Once you’re able to see into the flue, inspect it with the flashlight to ensure that all of the build-up has been removed and that the chimney flue is clean. Once clean, carefully remove the rods and brush and hand them down to your helper.
Step 7: Replace the chimney cap and carefully climb down.
Inspect the chimney cap to ensure that it’s in good shape and that you didn’t damage it during the cleaning process. Place it back on top of the chimney and secure it in place with the screwdriver or pliers and the original hardware. Lift up to ensure that it’s secure.
Once you’re satisfied that the cap is secure, carefully walk down the roof toward the ladder and climb down.
Step 8: Clean the damper and firebox.
The process of cleaning the flue will drop piles of flaky, chunky creosote and other particles onto the damper and into the firebox. Ensure that the dust has settled by giving the fireplace or wood stove 30 to 60 minutes to settle. After that point, remove the shop vac’s hose from the plastic and carefully remove the plastic from around the firebox.

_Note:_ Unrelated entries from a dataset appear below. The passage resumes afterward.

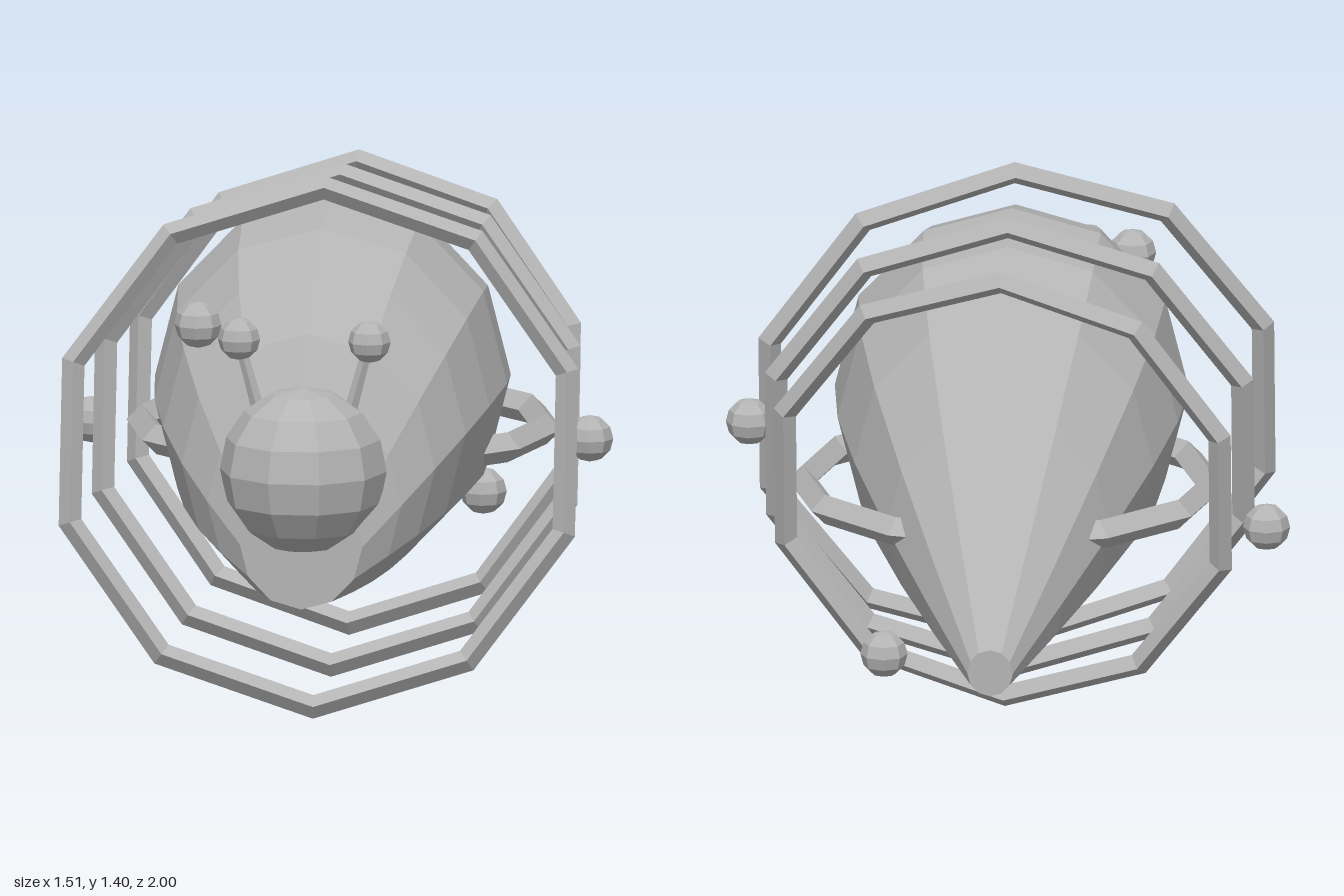
import * as THREE from 'three';

const grey = new THREE.MeshStandardMaterial({ color: 0xb4b4b4, flatShading: true });
grey.name = 'plain grey';

export function createModel() {
  const model = new THREE.Group();
  model.name = 'ringedCreature';

  const add = (name, geometry, x = 0, y = 0, z = 0) => {
    const mesh = new THREE.Mesh(geometry, grey);
    mesh.name = name;
    mesh.position.set(x, y, z);
    model.add(mesh);
    return mesh;
  };

  // Body: twelve-sided sections resting on one flat underside line, as [z, radius]
  const sections = [
    [0.84, 0.17], [0.77, 0.27], [0.68, 0.352], [0.545, 0.42], [0.385, 0.465], [0.19, 0.489],
    [-0.04, 0.47], [-0.26, 0.413], [-0.52, 0.31], [-0.76, 0.193], [-1, 0.063],
  ];
  const steps = sections.length - 1;
  const body = new THREE.CylinderGeometry(1, 1, 1, 12, steps).rotateX(Math.PI / 2);
  const p = body.attributes.position;
  for (let i = 0; i < p.count; i++) {
    const [z, r] = sections[Math.round((0.5 - p.getZ(i)) * steps)];
    p.setXYZ(i, p.getX(i) * r * 0.95, 0.345 + r + p.getY(i) * r, z);
  }
  body.computeVertexNormals();
  add('body', body);

  // Head
  add('head', new THREE.SphereGeometry(0.22, 10, 8), 0, 0.708, 0.79);

  // Antennae: a thin stalk with a ball at the tip, mirrored
  for (const side of [-1, 1]) {
    const base = new THREE.Vector3(side * 0.11, 0.82, 0.765);
    const tip = new THREE.Vector3(side * 0.172, 1.05, 0.772);
    const dir = tip.clone().sub(base);
    const mid = base.clone().add(tip).multiplyScalar(0.5);
    const stalk = add('antennaStalk', new THREE.CylinderGeometry(0.014, 0.019, dir.length(), 5), mid.x, mid.y, mid.z);
    stalk.quaternion.setFromUnitVectors(new THREE.Vector3(0, 1, 0), dir.normalize());
    add('antennaBall', new THREE.SphereGeometry(0.056, 8, 6), tip.x, tip.y, tip.z);
  }

  // Three tilted ten-sided rings, shrinking towards the tail
  for (let i = 0; i < 3; i++) {
    const geometry = new THREE.TorusGeometry(0.68 - i * 0.0375, 0.031, 4, 10).rotateZ(Math.PI / 2);
    const ring = add('tiltedRing', geometry, 0, 0.705, 0.46 - i * 0.385);
    ring.rotation.set(-0.175, (1 - i) * 0.1, 0);
  }

  // Level hoop passing through the body
  add('levelHoop', new THREE.TorusGeometry(0.535, 0.04, 4, 12).rotateX(Math.PI / 2), 0, 0.66, -0.1);

  // Floating balls around the body
  const balls = [[-0.293, 1.065, 0.665], [0.692, 0.708, 0.265], [-0.692, 0.615, -0.32], [0.292, 0.372, -0.715]];
  for (const [x, y, z] of balls) add('floatingBall', new THREE.SphereGeometry(0.062, 8, 6), x, y, z);

  return model;
}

Use the flashlight to peer inside the chimney and locate the piles of creosote. Use the shop vac to suck up any loose piles. Use a handled brush to reach up around the damper and knock down any debris. If the damper is dirty, use a wire brush to clean it (you don’t need to remove it).
The process is different for wood stoves. Disconnect the wood stove from the chimney by removing the sections of black stove pipe (you may need to slide the wood stove slightly to do this, so enlist your helper again). With the pipe removed, you should be able to see into the top of the wood stove and locate the piles of creosote. Vacuum these out and replace the stove and stove pipe.
Step 9: Clean up and dispose of the creosote.
Carefully clean up the plastic, drop cloths, and other items. Avoid shaking them if possible, as they’re covered in ash and creosote and will kick up a bit of dust. Vacuum up any dust films and then carefully empty the shop vac into a trash bag.
There are quite a few laws that determine how to dispose of creosote. Generally speaking, the creosote from a fireplace chimney can be bagged and thrown in normal trash, but it’s important to check with the local town hall or waste facility to ensure that this is okay.
When should you call a chimney sweeping professional?
The act of chimney cleaning isn’t hard, but there are some instances when it’s better to call a chimney sweeping professional. For example, if there is a blockage in the chimney caused by wildlife or bees and wasps, calling a local pro makes more sense than getting bitten or stung.
Also, if you’re not comfortable on a ladder, you might consider letting someone else clean your chimney. While you can do it from inside the home, it’s much messier, so call a professional.
Finally, if your chimney is older, hasn’t been used in a few years, or is showing signs of visible wear, do not clean and use your chimney—the risk is not worth the cost of hiring a professional. Call a professional who can come in and verify that your chimney is safe. If not, they may suggest installing a new liner to protect the home from fires. That’s not something the average DIYer can confidently handle.